    Likes Received:
    33
    Location:
    The BK
    Real Name:
    ManW
    Watched this on rental a week or so ago, and it gave me the impression that I was watching some sort of experiemental Dogme 95 "film".

    It just did not work for me -- and I'm glad I didn't do the blindbuy on this one.

    _Man_
     
  18. Yumbo

    Yumbo Cinematographer

    Joined:
    Sep 13, 1999
    Messages:
    2,227
    Likes Received:
    0
    Just finished watching this for New Year's Day.

    Sound seems unbalanced, but I noticed that it was more 'realistic'. eg. when they're escaping the jail, voices from inside the car, and heard from outside the car. Gunfire was fine. Deliberate perhaps.

    Picture was fine, watching at 185" - no EE, murkiness etc.
    Seems people need more calibration or different equipment.

    I LOVED THE SCORE...seemingly out of place. Interesting how Zimmer was involved.
    Kudos to Mann.
     
  19. Bryan^H

    Bryan^H Producer

    Joined:
    Jul 3, 2005
    Messages:
    3,751
    Likes Received:
    755
    I thought the same thing watching it in the theater. I'm sure it was deliberate.
     
  20. EricW

    EricW Cinematographer

    Joined:
    Jan 1, 2001
    Messages:
    2,308
    Likes Received:
    0
    finally got to watch this movie. i liked it.

    the digital parts were so smooth, it made it look like i had Frame Interpolation switched on, which i hate... i actually had to switch off the 24 hz on my PS3 to compensate.
    with regards to shooting a period piece with moderns techniques, doesn't that actually do more to draw you INTO the period? i mean, if they'd shot a 70's movie with added grain like Planet Terror / Death Proof, all that does is constantly remind me that i'm in 2009 (or 2010) watching an experience that took place along time ago. if they shoot a period movie with modern ultra detailed cameras, that would do more to bring me into the period. like Benjamin Button. in my opinion anyways.
    still, i'd prefer the movie to be completely digital over back and forth, which i think was just as much for effect than lighting. i remember a restaurant scene which had 2 cameras, one on Depp and one on the Red Hamilton character. one was extra grainy and one was totally clear. back and forth. now THAT takes my out of the scene. it's like those acid shots in Tony Scott's Domino which i hated.
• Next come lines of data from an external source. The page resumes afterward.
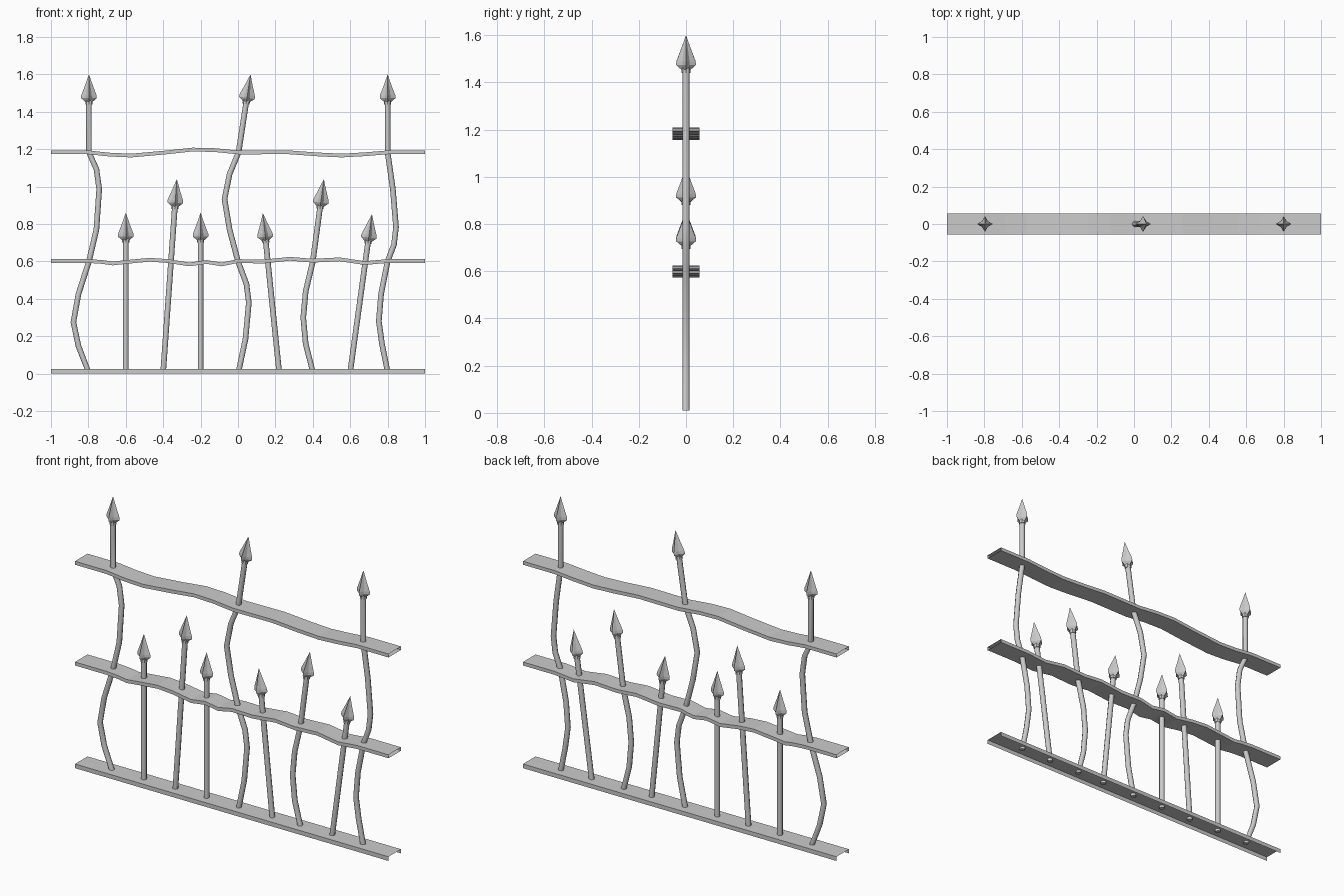
import bpy, bmesh, math
from mathutils import Vector

if "Cube" in bpy.data.objects:
    bpy.data.objects.remove(bpy.data.objects["Cube"])

R = 0.015       # bar radius
DEPTH = 0.057   # half depth of the rails
HEAD = 0.16     # spearhead length including collar


def finish(name, bm, smooth=False):
    bmesh.ops.recalc_face_normals(bm, faces=bm.faces[:])
    me = bpy.data.meshes.new(name)
    bm.to_mesh(me)
    bm.free()
    ob = bpy.data.objects.new(name, me)
    bpy.context.collection.objects.link(ob)
    if smooth:
        bpy.ops.object.select_all(action='DESELECT')
        ob.select_set(True)
        bpy.context.view_layer.objects.active = ob
        bpy.ops.object.shade_smooth_by_angle(angle=math.radians(50))
    return ob


def bridge(bm, rings, closed=True):
    for a, b in zip(rings, rings[1:]):
        n = len(a)
        for i in range(n if closed else n - 1):
            j = (i + 1) % n
            bm.faces.new((a[i], a[j], b[j], b[i]))


def rail(name, path, section, closed):
    # open-ended band following a wavy line
    bm = bmesh.new()
    rings = [[bm.verts.new((x, y, z + dz)) for y, dz in section] for x, z in path]
    bridge(bm, rings, closed)
    return finish(name, bm)


def bar(name, path):
    # round bar swept along a path in the XZ plane; the last point is the spear tip
    pts = [Vector((x, 0, z)) for x, z in path]
    axis = (pts[-1] - pts[-2]).normalized()
    tip = pts[-1].copy()
    pts[-1] = tip - axis * (HEAD - 0.02)
    bm = bmesh.new()
    rings = []
    for i, p in enumerate(pts):
        t = (pts[min(i + 1, len(pts) - 1)] - pts[max(i - 1, 0)]).normalized()
        if i == 0:
            t = Vector((0, 0, 1))
        side = Vector((t.z, 0, -t.x))
        rings.append([bm.verts.new(p + side * R * math.cos(a) + Vector((0, R * math.sin(a), 0)))
                      for a in (k * math.tau / 8 for k in range(8))])
    bridge(bm, rings)
    bm.faces.new(rings[0])
    bm.faces.new(rings[-1])
    finish(name + "_bar", bm, True)
    spearhead(name, tip, axis)


def spearhead(name, tip, axis):
    side = Vector((axis.z, 0, -axis.x))

    def ring(bm, dist, r_out, r_in, n=8):
        c = tip - axis * dist
        out = []
        for k in range(n):
            a, r = k * math.tau / n, r_in if k % 2 else r_out
            out.append(bm.verts.new(c + side * r * math.cos(a) + Vector((0, r * math.sin(a), 0))))
        return out

    # collar
    bm = bmesh.new()
    rings = [ring(bm, d, 0.019, 0.019) for d in (HEAD, HEAD - 0.022)]
    bridge(bm, rings)
    for r in rings:
        bm.faces.new(r)
    finish(name + "_collar", bm)

    # four-edged blade
    bm = bmesh.new()
    rings = [ring(bm, *s) for s in ((0.148, 0.018, 0.015), (0.127, 0.042, 0.022),
                                    (0.112, 0.041, 0.021), (0.062, 0.022, 0.012))]
    bridge(bm, rings)
    bm.faces.new(rings[0])
    apex = bm.verts.new(tip)
    top = rings[-1]
    for i in range(8):
        bm.faces.new((top[i], top[(i + 1) % 8], apex))
    finish(name + "_spearhead", bm)


# rails
tube = [(-DEPTH, -0.01), (DEPTH, -0.01), (DEPTH, 0.01), (-DEPTH, 0.01)]
channel = [(-DEPTH, 0), (-DEPTH, 0.024), (DEPTH, 0.024), (DEPTH, 0)]
rail("bottom_rail", [(-1, 0), (1, 0)], channel, False)
rail("middle_rail", [(-1, .602), (-.8, .602), (-.725, .597), (-.67, .589), (-.607, .596),
                     (-.473, .609), (-.376, .602), (-.259, .584), (-.168, .597), (-.087, .584),
                     (0, .602), (.132, .599), (.277, .614), (.4, .604), (.544, .611),
                     (.678, .591), (.8, .602), (1, .602)], tube, True)
rail("top_rail", [(-1, 1.183), (-.8, 1.183), (-.687, 1.171), (-.57, 1.166), (-.39, 1.182),
                  (-.243, 1.198), (-.125, 1.195), (.01, 1.182), (.26, 1.184), (.427, 1.172),
                  (.555, 1.166), (.68, 1.173), (.8, 1.183), (1, 1.183)], tube, True)

# tall bent posts
bar("left_post", [(-.8, .01), (-.853, .147), (-.88, .275), (-.853, .425), (-.797, .6),
                  (-.757, .77), (-.742, .987), (-.757, 1.094), (-.797, 1.183), (-.797, 1.6)])
bar("centre_post", [(.003, .01), (.04, .185), (.058, .38), (.045, .48), (0, .6), (-.045, .77),
                    (-.072, .933), (-.045, 1.067), (.003, 1.183), (.067, 1.6)])
bar("right_post", [(.8, .01), (.77, .158), (.753, .28), (.765, .425), (.8, .6), (.834, .69),
                   (.845, .783), (.828, .987), (.8, 1.183), (.8, 1.6)])

# short pickets
pickets = [[(-.6, .01), (-.6, .86)],
           [(-.4, .01), (-.327, 1.04)],
           [(-.2, .01), (-.2, .86)],
           [(.22, .01), (.133, .858)],
           [(.4, .01), (.362, .158), (.349, .3), (.362, .44), (.4, .6), (.459, 1.04)],
           [(.6, .01), (.716, .853)]]
for i, path in enumerate(pickets, 1):
    bar(f"picket_{i}", path)
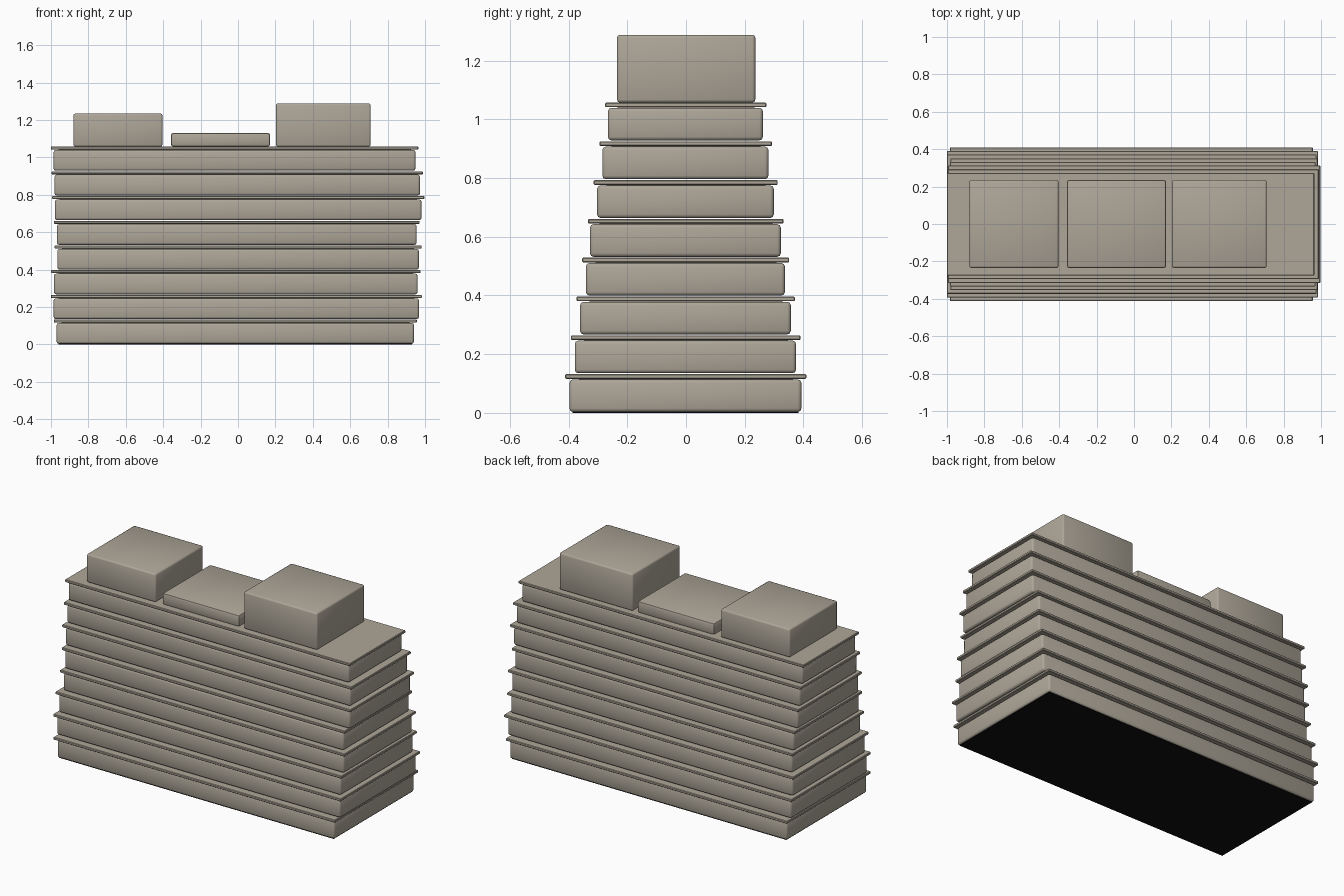
import bpy
import bmesh
import math

if "Cube" in bpy.data.objects:
    bpy.data.objects.remove(bpy.data.objects["Cube"])


def material(name, rgb):
    m = bpy.data.materials.new(name)
    m.diffuse_color = (*rgb, 1)
    m.use_nodes = True
    m.node_tree.nodes["Principled BSDF"].inputs["Base Color"].default_value = m.diffuse_color
    return m


STONE = material("warm grey stone", (0.42, 0.38, 0.315))
BLACK = material("black underside", (0.005, 0.005, 0.005))


def box(name, x, y, z, bevel=0.0, segments=2, mat=STONE, angle=180):
    """Rounded box from (low, high) pairs, shaded smooth."""
    bm = bmesh.new()
    bmesh.ops.create_cube(bm, size=1)
    for v in bm.verts:
        for axis, (lo, hi) in enumerate((x, y, z)):
            v.co[axis] = hi if v.co[axis] > 0 else lo
    if bevel:
        bmesh.ops.bevel(bm, geom=bm.edges[:], offset=bevel, segments=segments,
                        profile=0.5, affect='EDGES')
    for e in bm.edges:
        e.smooth = e.calc_face_angle(0) < math.radians(angle)
    for f in bm.faces:
        f.smooth = True
    mesh = bpy.data.meshes.new(name)
    bm.to_mesh(mesh)
    bm.free()
    mesh.materials.append(mat)
    ob = bpy.data.objects.new(name, mesh)
    bpy.context.collection.objects.link(ob)
    return ob


# Storeys: x low, x high, y half depth; each is capped by an overhanging slab
STOREYS = [
    (-0.970, 0.941, 0.395), (-0.986, 0.968, 0.377), (-0.984, 0.960, 0.359),
    (-0.966, 0.967, 0.339), (-0.968, 0.955, 0.325), (-0.979, 0.981, 0.301),
    (-0.981, 0.973, 0.283), (-0.986, 0.949, 0.264),
]
STEP = 0.1322
OVERHANG = 0.015
for i, (x0, x1, depth) in enumerate(STOREYS):
    z = 0.003 + i * STEP
    box(f"storey_{i + 1}", (x0, x1), (-depth - 0.002, depth - 0.002),
        (z, z + 0.111), bevel=0.012)
    slab = 0.411 - i * 0.0195
    box(f"floor_slab_{i + 1}", (x0 - OVERHANG, x1 + OVERHANG),
        (-slab - 0.001, slab - 0.001), (z + 0.113, z + 0.129),
        bevel=0.003, segments=1, angle=30)
    # Narrow core joining each storey to its slab and the next storey
    box(f"core_{i + 1}", (x0 + 0.025, x1 - 0.025), (-depth + 0.03, depth - 0.03),
        (z + 0.1, z + 0.12), angle=30)

# Dark plate under the building
box("base_plate", (-0.960, 0.931), (-0.387, 0.383), (0, 0.005), mat=BLACK, angle=30)

# Rooftop blocks
ROOF_Y = (-0.235, 0.236)
box("roof_block_left", (-0.880, -0.404), ROOF_Y, (1.057, 1.234), bevel=0.01)
box("roof_block_right", (0.203, 0.709), ROOF_Y, (1.057, 1.288), bevel=0.01)
box("roof_pad_middle", (-0.358, 0.171), ROOF_Y, (1.057, 1.130), bevel=0.012, angle=30)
    also i'm surprised that totally-fake over-the-counter scene was left in, where Depp's face seemed super-imposed over someone else jumping over the desk in the bank robbery sequence.
     

Share This Page